Blink tags, spacer GIFs, and DHTML… if those terms make sense then chances are you were web designing in the 1990s, and possibly, therefore, deserved the rock-star status the job title way of life conferred upon you.
You were a web developer in the 1990s. With that status, you knew you were hot shit. And you brought with you a score of the most fearsome technological innovations, the likes of which we haven’t come close to replicating ever since.
How much fun would smartphone photo sharing app Instagram have been, had it have come along during the 1980s? With the monochrome monitors of the period though, I’d say it wouldn’t really have held up a candle to Polaroid cameras.
You are standing on top of a mountain. The mountain admires you for climbing it. You do not care what the mountain thinks of you, and you light a cigar. The cigar admires you for smoking it. You sneer casually at the sun. Somewhere there is a white door.
I always though Disney cartoon character Donald Duck’s actual family was restricted to just a grandmother, an uncle, and three nephews. Obviously he would have had parents, and at least one sibling, but I always assumed they were no longer with us, as I could never recall any mention of them, or anyone else, for that matter.
If this family tree , as put together by Gilles R. Maurice, is anything to go by though, he has quite an extensive family. Here’s a larger version in PDF format.
A group of wealthy investors wanted to be able to predict the outcome of a horse race. So they hired a group of biologists, a group of statisticians, and a group of physicists. Each group was given a year to research the issue. After one year, the groups all reported to the investors. The biologists said that they could genetically engineer an unbeatable racehorse, but it would take 200 years and $100bn. The statisticians reported next. They said that they could predict the outcome of any race, at a cost of $100m per race, and they would only be right 10% of the time. Finally, the physicists reported that they could also predict the outcome of any race, and that their process was cheap and simple. The investors listened eagerly to this proposal. The head physicist reported, “We have made several simplifying assumptions: first, let each horse be a perfect rolling sphere…”
It’s not actually a video game of an Ashes cricket match, but the player kind of seems to think it is. For one, I don’t believe batters are awarded free hits if they are served a no ball in test matches, as they are in Twenty20 games.

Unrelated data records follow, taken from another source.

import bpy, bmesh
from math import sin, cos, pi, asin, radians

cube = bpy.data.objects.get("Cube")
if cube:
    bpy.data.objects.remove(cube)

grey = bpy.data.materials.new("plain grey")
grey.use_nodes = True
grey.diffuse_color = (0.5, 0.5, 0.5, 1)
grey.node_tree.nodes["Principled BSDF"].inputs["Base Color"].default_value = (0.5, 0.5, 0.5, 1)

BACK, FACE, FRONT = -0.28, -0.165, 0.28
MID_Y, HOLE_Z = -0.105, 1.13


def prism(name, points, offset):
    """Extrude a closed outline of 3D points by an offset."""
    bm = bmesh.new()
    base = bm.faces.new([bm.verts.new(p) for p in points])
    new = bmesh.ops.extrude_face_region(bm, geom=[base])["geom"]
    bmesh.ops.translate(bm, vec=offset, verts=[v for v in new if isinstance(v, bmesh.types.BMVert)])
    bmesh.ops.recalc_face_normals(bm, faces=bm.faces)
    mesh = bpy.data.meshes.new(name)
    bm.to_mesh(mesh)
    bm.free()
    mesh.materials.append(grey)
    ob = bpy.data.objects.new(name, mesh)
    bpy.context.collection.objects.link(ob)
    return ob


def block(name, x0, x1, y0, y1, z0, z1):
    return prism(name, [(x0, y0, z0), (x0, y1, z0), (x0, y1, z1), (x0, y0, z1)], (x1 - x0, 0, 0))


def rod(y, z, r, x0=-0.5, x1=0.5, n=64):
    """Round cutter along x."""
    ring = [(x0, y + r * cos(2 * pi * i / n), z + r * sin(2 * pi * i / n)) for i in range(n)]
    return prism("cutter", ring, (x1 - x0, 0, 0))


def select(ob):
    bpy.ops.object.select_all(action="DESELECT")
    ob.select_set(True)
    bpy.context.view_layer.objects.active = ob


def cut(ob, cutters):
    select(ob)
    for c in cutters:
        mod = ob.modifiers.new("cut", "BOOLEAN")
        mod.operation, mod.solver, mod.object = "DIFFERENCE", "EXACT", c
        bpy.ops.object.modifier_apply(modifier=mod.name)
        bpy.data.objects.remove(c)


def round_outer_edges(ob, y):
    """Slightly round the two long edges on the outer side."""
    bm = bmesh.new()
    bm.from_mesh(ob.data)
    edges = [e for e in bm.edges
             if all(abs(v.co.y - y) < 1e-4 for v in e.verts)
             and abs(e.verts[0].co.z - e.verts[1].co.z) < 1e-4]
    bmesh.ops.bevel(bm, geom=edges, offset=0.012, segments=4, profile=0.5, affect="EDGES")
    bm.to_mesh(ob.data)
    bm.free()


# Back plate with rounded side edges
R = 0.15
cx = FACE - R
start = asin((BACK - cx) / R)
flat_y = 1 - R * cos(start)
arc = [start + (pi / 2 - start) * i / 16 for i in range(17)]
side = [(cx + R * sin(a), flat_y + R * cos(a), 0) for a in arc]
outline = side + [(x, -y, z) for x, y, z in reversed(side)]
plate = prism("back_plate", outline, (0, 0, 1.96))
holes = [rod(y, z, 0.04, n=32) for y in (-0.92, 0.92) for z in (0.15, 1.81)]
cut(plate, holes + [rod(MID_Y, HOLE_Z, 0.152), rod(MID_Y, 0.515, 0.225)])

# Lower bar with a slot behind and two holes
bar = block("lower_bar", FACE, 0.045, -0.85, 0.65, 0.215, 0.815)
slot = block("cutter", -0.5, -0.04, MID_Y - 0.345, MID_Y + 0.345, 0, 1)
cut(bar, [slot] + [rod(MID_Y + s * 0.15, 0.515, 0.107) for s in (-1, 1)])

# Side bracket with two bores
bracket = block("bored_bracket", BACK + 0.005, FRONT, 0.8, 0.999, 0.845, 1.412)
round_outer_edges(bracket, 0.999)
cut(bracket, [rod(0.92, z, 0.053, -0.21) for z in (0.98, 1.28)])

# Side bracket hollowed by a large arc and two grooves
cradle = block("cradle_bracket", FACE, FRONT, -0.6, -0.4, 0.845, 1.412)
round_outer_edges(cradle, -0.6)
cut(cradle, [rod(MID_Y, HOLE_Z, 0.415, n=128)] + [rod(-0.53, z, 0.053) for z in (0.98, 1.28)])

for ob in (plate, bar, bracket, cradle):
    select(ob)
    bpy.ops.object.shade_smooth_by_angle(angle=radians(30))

Still some of the quirks of the game, that may confound those unfamiliar to it, seem mildly bizarre in this context. Language here is most definitely NSFW, by the way.